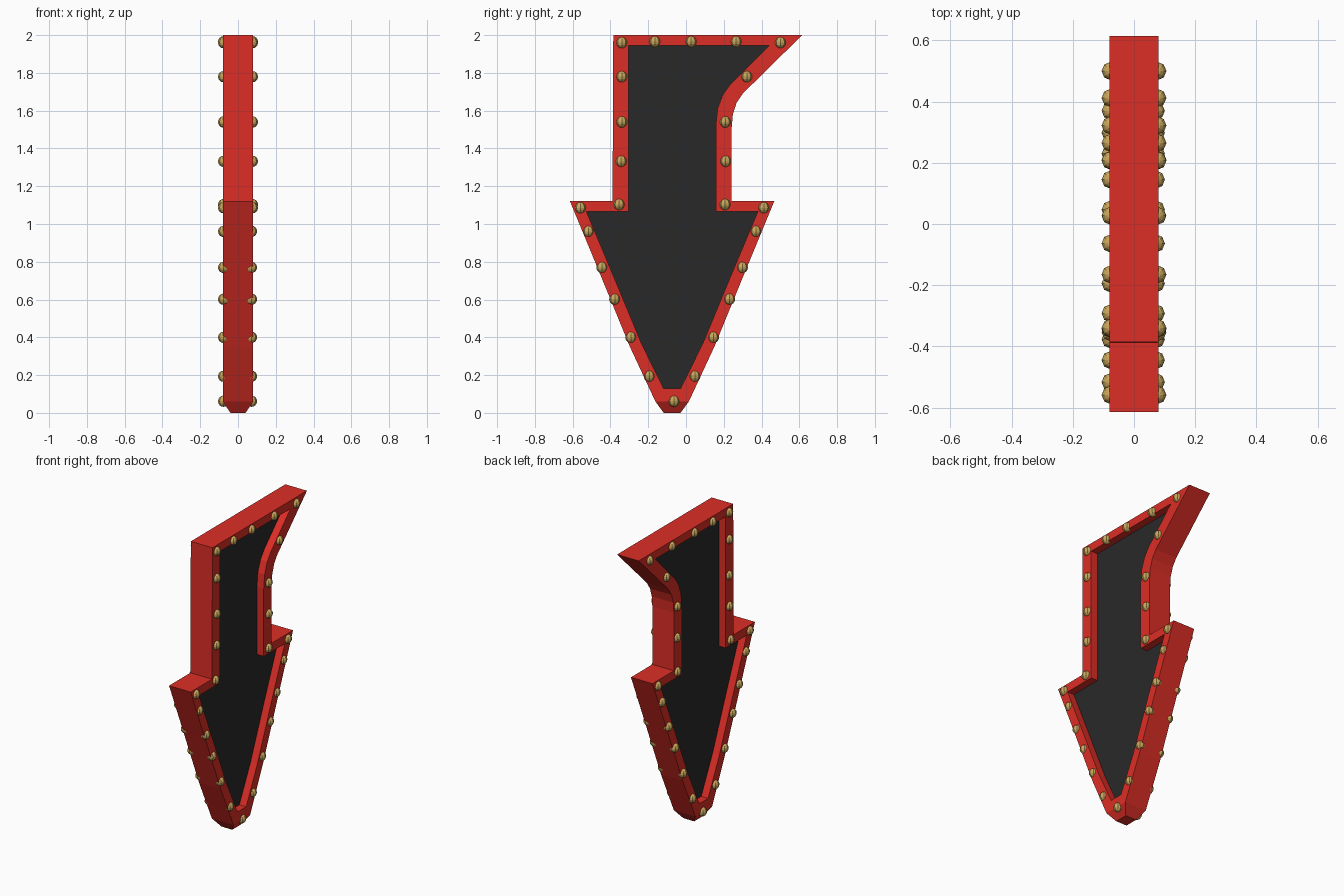
import bpy, bmesh
from mathutils import Vector

if "Cube" in bpy.data.objects:
    bpy.data.objects.remove(bpy.data.objects["Cube"])

AXIS = -0.0735      # mirror line (y) of the arrow
HALF = 0.08         # half thickness of the frame
PANEL = 0.03        # half thickness of the dark panel


def material(name, rgb):
    m = bpy.data.materials.new(name)
    m.diffuse_color = (*rgb, 1)
    m.use_nodes = True
    m.node_tree.nodes["Principled BSDF"].inputs["Base Color"].default_value = m.diffuse_color
    return m


def finish(bm, name, mat):
    bmesh.ops.recalc_face_normals(bm, faces=bm.faces)
    me = bpy.data.meshes.new(name)
    bm.to_mesh(me)
    bm.free()
    me.materials.append(mat)
    ob = bpy.data.objects.new(name, me)
    bpy.context.collection.objects.link(ob)
    return ob


def flip(pts):
    return [(2 * AXIS - y, z) for y, z in reversed(pts)]


red = material("red_paint", (0.72, 0.027, 0.019))
dark = material("dark_panel", (0.022, 0.022, 0.022))
brass = material("brass", (0.60, 0.40, 0.11))

# Outlines as (y, z): slanted top and curved neck, then the symmetric arrow head
head_out = [(0.242, 1.122), (0.468, 1.122), (0.31, 0.74), (0.15, 0.35), (0.015, 0.06)]
head_in = [(0.158, 1.065), (0.38, 1.065), (0.235, 0.72), (0.09, 0.37), (-0.028, 0.13)]
outer = [(-0.385, 2.0), (0.615, 2.0), (0.30, 1.69), (0.267, 1.64), (0.248, 1.58),
         (0.242, 1.51)] + head_out + flip(head_out)
inner = [(-0.305, 1.945), (0.44, 1.945), (0.235, 1.74), (0.195, 1.685), (0.167, 1.61),
         (0.158, 1.52)] + head_in + flip(head_in)

# Frame: closed band between the outlines
bm = bmesh.new()
n = len(outer)
loops = [[bm.verts.new((x, y, z)) for y, z in pts]
         for x, pts in ((HALF, outer), (HALF, inner), (-HALF, inner), (-HALF, outer))]
tip = None
for k in range(4):
    a, b = loops[k], loops[(k + 1) % 4]
    for i in range(n):
        j = (i + 1) % n
        f = bm.faces.new((a[i], a[j], b[j], b[i]))
        if k == 3 and i == 10:
            tip = f
# Tapered foot at the point of the arrow
foot = bmesh.ops.extrude_discrete_faces(bm, faces=[tip])["faces"][0]
for v in foot.verts:
    v.co = Vector((v.co.x * 0.5, AXIS + (v.co.y - AXIS) * 0.5, 0))
finish(bm, "arrow_frame", red)

# Recessed panel
bm = bmesh.new()
face = bm.faces.new([bm.verts.new((-PANEL, y, z)) for y, z in inner])
ext = bmesh.ops.extrude_face_region(bm, geom=[face], use_keep_orig=True)["geom"]
for v in ext:
    if isinstance(v, bmesh.types.BMVert):
        v.co.x = PANEL
bmesh.ops.triangulate(bm, faces=[f for f in bm.faces if len(f.verts) > 4])
finish(bm, "arrow_panel", dark)

# Bulbs around both faces of the frame
sides = [(0.207, 1.103), (0.412, 1.086), (0.37, 0.961), (0.298, 0.77),
         (0.23, 0.602), (0.145, 0.4), (0.047, 0.194)]
bulbs = [(-0.34, 1.96), (-0.165, 1.965), (0.027, 1.965), (0.265, 1.965), (0.50, 1.96),
         (0.322, 1.78), (0.208, 1.54), (0.21, 1.332), (AXIS + 0.01, 0.062),
         (-0.34, 1.78), (-0.34, 1.54), (-0.343, 1.332)] + sides + flip(sides)
bm = bmesh.new()
for y, z in bulbs:
    for x in (-0.076, 0.076 if z > 1 else 0.071):
        vs = bmesh.ops.create_uvsphere(bm, u_segments=8, v_segments=8, radius=0.03)["verts"]
        for v in vs:
            v.co = Vector((v.co.x + x, v.co.y + y, v.co.z + z))
finish(bm, "bulbs", brass)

- [Problem to solve]
Take the material above from its first line through the line that has "m.use_nodes = True" and copy it exactly, without any pictures.

- [Expected output]
import bpy, bmesh
from mathutils import Vector

if "Cube" in bpy.data.objects:
    bpy.data.objects.remove(bpy.data.objects["Cube"])

AXIS = -0.0735      # mirror line (y) of the arrow
HALF = 0.08         # half thickness of the frame
PANEL = 0.03        # half thickness of the dark panel


def material(name, rgb):
    m = bpy.data.materials.new(name)
    m.diffuse_color = (*rgb, 1)
    m.use_nodes = True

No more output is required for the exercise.